Beyond Liberalism

Liberals will need to address the material and social bases of crises of meaning more directly if they are to effectively respond to them. This will require reevaluating basic presuppositions not just at the level of individual values and personal behaviors, but in terms of the social relations that determine and inform so much of our lives. This means liberals need to develop a more comprehensive theory of economic power and the role it plays in shaping social outcomes.

Rawls himself demonstrated an awareness of this in Justice as Fairness: A Restatement. Taking seriously the Marxist critique of “bourgeois” rights, Rawls acknowledged that economic power often translated into immense political power — diluting the equal and fair “value” of the political liberties that liberal citizens are supposed to enjoy. This grotesque inequality in political and economic power enables the wealthy to enact laws and policies that benefit them at the expense of the poor and working class, undermining the ideal of society as a fair system of cooperation and paving the road to neoliberal “liberaldom.”

Despite these criticisms, Liberalism as a Way of Life should be welcomed as a humane and spirited defense of the (left)-liberal good life. It offers an original way of conceptualizing liberalism, and effectively rebuts those who would dismiss liberals as one-dimensional bores, out of touch with deeper questions of meaning, or as avaricious defenders of the neoliberal status quo. Lefebvre demonstrates that liberalism has the intellectual resources to speak to what a life well lived would look like, while remaining recognizably liberal. It would be a life of warmth, open-mindedness, and creativity, which compares admirably to other kinds of good life that may be dedicated to the pursuit, say, of religious or aesthetic perfection.

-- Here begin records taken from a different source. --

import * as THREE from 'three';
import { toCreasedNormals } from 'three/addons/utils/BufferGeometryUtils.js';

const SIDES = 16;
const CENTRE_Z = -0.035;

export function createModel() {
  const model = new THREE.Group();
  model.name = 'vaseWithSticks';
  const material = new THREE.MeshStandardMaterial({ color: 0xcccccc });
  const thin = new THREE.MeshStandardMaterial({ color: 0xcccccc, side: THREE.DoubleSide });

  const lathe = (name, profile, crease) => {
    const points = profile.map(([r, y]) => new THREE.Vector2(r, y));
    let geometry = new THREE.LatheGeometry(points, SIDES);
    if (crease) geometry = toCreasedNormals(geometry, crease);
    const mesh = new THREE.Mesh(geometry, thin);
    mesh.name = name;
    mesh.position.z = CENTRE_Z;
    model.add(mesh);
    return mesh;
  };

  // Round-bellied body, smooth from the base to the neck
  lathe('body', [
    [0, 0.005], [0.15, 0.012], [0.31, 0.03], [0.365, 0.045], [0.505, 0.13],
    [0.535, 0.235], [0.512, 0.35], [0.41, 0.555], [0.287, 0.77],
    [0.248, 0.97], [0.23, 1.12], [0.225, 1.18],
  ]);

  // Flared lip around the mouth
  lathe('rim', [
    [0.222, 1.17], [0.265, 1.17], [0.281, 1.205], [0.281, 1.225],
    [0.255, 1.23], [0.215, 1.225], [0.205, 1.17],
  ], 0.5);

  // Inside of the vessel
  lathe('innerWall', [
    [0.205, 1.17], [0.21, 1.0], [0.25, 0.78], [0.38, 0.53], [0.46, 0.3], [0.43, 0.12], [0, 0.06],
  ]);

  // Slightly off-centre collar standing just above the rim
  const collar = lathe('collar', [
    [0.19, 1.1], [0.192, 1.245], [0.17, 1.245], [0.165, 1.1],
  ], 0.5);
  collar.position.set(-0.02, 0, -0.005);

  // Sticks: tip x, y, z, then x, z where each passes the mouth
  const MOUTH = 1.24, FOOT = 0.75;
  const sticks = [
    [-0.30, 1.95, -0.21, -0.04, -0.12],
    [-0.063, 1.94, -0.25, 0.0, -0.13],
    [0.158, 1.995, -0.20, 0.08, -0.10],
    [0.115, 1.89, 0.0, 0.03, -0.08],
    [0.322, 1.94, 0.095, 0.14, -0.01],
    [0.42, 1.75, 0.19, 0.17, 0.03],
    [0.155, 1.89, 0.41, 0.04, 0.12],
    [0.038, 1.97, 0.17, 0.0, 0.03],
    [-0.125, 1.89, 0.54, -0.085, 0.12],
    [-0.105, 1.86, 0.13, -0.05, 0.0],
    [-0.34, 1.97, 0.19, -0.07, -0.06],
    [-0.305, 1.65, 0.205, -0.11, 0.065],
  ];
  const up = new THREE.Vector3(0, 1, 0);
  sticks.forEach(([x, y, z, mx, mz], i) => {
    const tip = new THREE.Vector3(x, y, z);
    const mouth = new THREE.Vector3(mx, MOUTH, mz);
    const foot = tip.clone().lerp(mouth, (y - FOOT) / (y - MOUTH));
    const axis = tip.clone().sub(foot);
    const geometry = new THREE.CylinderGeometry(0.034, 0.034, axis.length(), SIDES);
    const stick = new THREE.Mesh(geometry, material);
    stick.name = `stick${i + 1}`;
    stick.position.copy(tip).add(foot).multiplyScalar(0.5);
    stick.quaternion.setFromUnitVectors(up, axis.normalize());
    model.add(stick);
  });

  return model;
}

Lefebvre also calls on liberals to engage in some self-examination and ask themselves if they are satisfied with who they have become and the societies in which they live. For many, the answer is likely no; the next step would be to try to become the kinds of people liberals say they want to be, and to make the societies liberals say they want to live in. Doing that, however, may require a deeper sort of social critique than that which liberals have traditionally trafficked in. Dare I say, it would require a transition to liberal socialism.